There are times when a simple refresh is all that’s needed to get rid of any lingering issues on your website’s server. This usually occurs when you update your website’s theme or plugins. Server timeouts can arise if the updates put too much strain on them. Fortunately, a simple refresh of the page will solve this problem.
Clearing the Browser Cache
If you’re experiencing a server problem, you may be able to fix it by clearing the browser cache. It’s likely that the cache has been corrupted, which could cause issues when trying to visit websites. To do this, you’ll need to follow the steps provided by the browser you’re using. After restarting the browser, go back to the webpage and try it again.
Start by deactivating all your WordPress plugins. If this has fixed the error, you can determine that a plugin is the root cause. Then, go to the Plugins section of your WordPress dashboard. To resolve the issue, you must reactivate each plugin one by one until you discover the culprit behind the problem. Remove the plugin and notify the developer of the error.
Verifying if the .htaccess File Is Corrupted
Your website’s .htaccess file may become corrupted at some point. To check whether that’s the issue, follow these steps:
- Log into your FTP.
- Look for the .htaccess file, then change the name to .htaccess_old.
- Check whether the error message is gone by reloading your website. If it is, that means that the .htaccess file was responsible for the issue.
- Then, go to the Settings > Permalinks section in WordPress’s dashboard.
- Make no changes and click on “save.” This will create a .htaccess file with the correct rewrite rules to avoid 404 errors.
Expanding the Limit for PHP Memory
An internal server error may occur if your PHP memory limit is exhausted. Increasing the memory limit in your WordPress admin should fix the internal server problem. To make this adjustment, you can go to your FTP client and increase the memory limit. Still, it’s advisable to consult with your hosting provider first to see if they’ll let you do so.

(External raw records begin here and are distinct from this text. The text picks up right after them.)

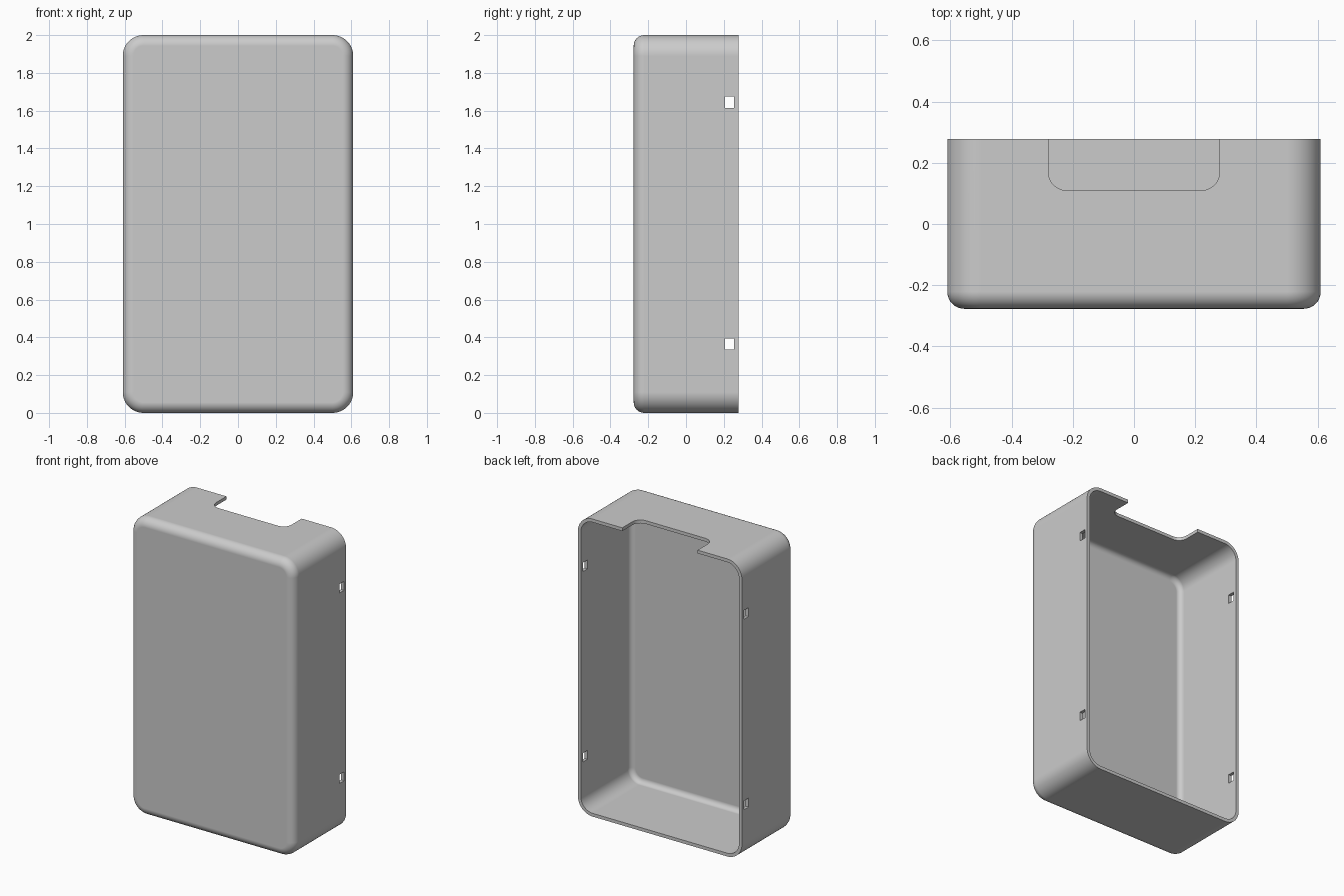
import bpy, bmesh, math

cube = bpy.data.objects.get("Cube")
if cube:
    bpy.data.objects.remove(cube, do_unlink=True)

HALF_W, HALF_D, HALF_H = 0.61, 0.277, 1.0
CORNER, FILLET, WALL = 0.11, 0.056, 0.022
ARC, STEPS = 12, 8

grey = bpy.data.materials.new("matte grey")
grey.use_nodes = True
colour = (0.6, 0.6, 0.6, 1)
grey.diffuse_color = colour
grey.node_tree.nodes["Principled BSDF"].inputs["Base Color"].default_value = colour


def rounded_outline(hw, hh, radius):
    """Points of a rounded rectangle around the origin."""
    points = []
    for i, (sx, sz) in enumerate([(1, 1), (-1, 1), (-1, -1), (1, -1)]):
        for k in range(ARC + 1):
            a = math.pi / 2 * (i + k / ARC)
            points.append((sx * (hw - radius) + radius * math.cos(a),
                           sz * (hh - radius) + radius * math.sin(a)))
    return points


def add_ring(bm, inset, y):
    outline = rounded_outline(HALF_W - inset, HALF_H - inset, CORNER - inset)
    return [bm.verts.new((x, y, z + HALF_H)) for x, z in outline]


def bridge(bm, a, b):
    for i in range(len(a)):
        j = (i + 1) % len(a)
        bm.faces.new((a[i], a[j], b[j], b[i]))


def new_object(name, bm):
    bmesh.ops.recalc_face_normals(bm, faces=bm.faces)
    mesh = bpy.data.meshes.new(name)
    bm.to_mesh(mesh)
    bm.free()
    mesh.materials.append(grey)
    obj = bpy.data.objects.new(name, mesh)
    bpy.context.collection.objects.link(obj)
    return obj


# Shell: rings run from the outer face, over the back rim, to the inner face
bm = bmesh.new()
angles = [math.pi / 2 * k / STEPS for k in range(STEPS + 1)]
inner = FILLET - WALL
sections = [(FILLET * (1 - math.sin(a)), -HALF_D + FILLET * (1 - math.cos(a))) for a in angles]
sections += [(0, HALF_D), (WALL, HALF_D)]
sections += [(WALL + inner * (1 - math.sin(a)), -HALF_D + WALL + inner * (1 - math.cos(a)))
             for a in reversed(angles)]
rings = [add_ring(bm, inset, y) for inset, y in sections]
for a, b in zip(rings, rings[1:]):
    bridge(bm, a, b)
bm.faces.new(rings[0])
bm.faces.new(rings[-1])
case = new_object("case_shell", bm)

# Cutter for the rounded notch in the top wall
bm = bmesh.new()
notch = rounded_outline(0.28, 0.167, 0.06)
low, high = [[bm.verts.new((x, y + HALF_D, z)) for x, y in notch] for z in (1.9, 2.1)]
bridge(bm, low, high)
bm.faces.new(low)
bm.faces.new(high)
cutters = [new_object("notch_cutter", bm)]

# Cutters for the latch holes, each passing through both side walls
for name, z in (("lower", 0.365), ("upper", 1.645)):
    bm = bmesh.new()
    bmesh.ops.create_cube(bm, size=1)
    bmesh.ops.scale(bm, vec=(1.5, 0.048, 0.06), verts=bm.verts)
    bmesh.ops.translate(bm, vec=(0, 0.231, z), verts=bm.verts)
    cutters.append(new_object(name + "_latch_cutter", bm))

# Cut the openings, then remove the cutters
bpy.context.view_layer.objects.active = case
case.select_set(True)
for cutter in cutters:
    cutter.hide_render = True
    mod = case.modifiers.new(cutter.name, "BOOLEAN")
    mod.operation, mod.solver, mod.object = "DIFFERENCE", "EXACT", cutter
    bpy.ops.object.modifier_apply(modifier=mod.name)
    bpy.data.objects.remove(cutter, do_unlink=True)

bpy.ops.object.shade_smooth_by_angle(angle=math.radians(30))
weighted = case.modifiers.new("even_shading", "WEIGHTED_NORMAL")
weighted.keep_sharp = True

If you were able to solve the problem by expanding the memory limit, you’ve only done so briefly. Finding the underlying reason will still be necessary. A poorly-developed plugin or maybe even a theme feature could be the source of the problem. You can request the help of your hosting provider to examine the server logs and determine the exact diagnosis.
When everything else fails, try reuploading the wp-admin and wp-includes folders from a new WordPress installation to see if that fixes the internal server error. Doing this will not erase any of your data, but it may help if a corrupted file is the cause of the problem. Here are the steps you need to follow:
- The first step is to go to the WordPress.org site and click “Download.” The WordPress zip file will be downloaded on your PC.
- Extract the zip file.
- The next step is to use an FTP client to access your WordPress site.
- Once connected, navigate to your website’s root folder. It’s the folder that contains the wp-admin, wp-includes, and wp-content directories.
- Open the WordPress directory on your computer in the left column.
- Right-click the wp-includes and wp-admin directories and select “Upload.” These will be transferred to your server by your FTP client.
- Then, you will have the option to overwrite files or not. Click “Overwrite” and then “Always use this action.” This will cause your FTP client to replace existing WordPress files with new copies.
A 500 internal server error can happen on any website. Getting to the bottom of one is like solving a puzzle. No one knows for sure what’s causing this kind of error. It could be a problem with the root directory, or it could be with a theme or plugin.
However, as unpleasant as it is to encounter a 500 internal server error, it isn’t quite as challenging to deal with as many may think. Your website should be back online in no time at all if you follow the tips we’ve provided with a bit of perseverance. If you’ve been struggling with this problem, we hope this article has pointed you in the right direction. It will help you resolve the 500 internal server error.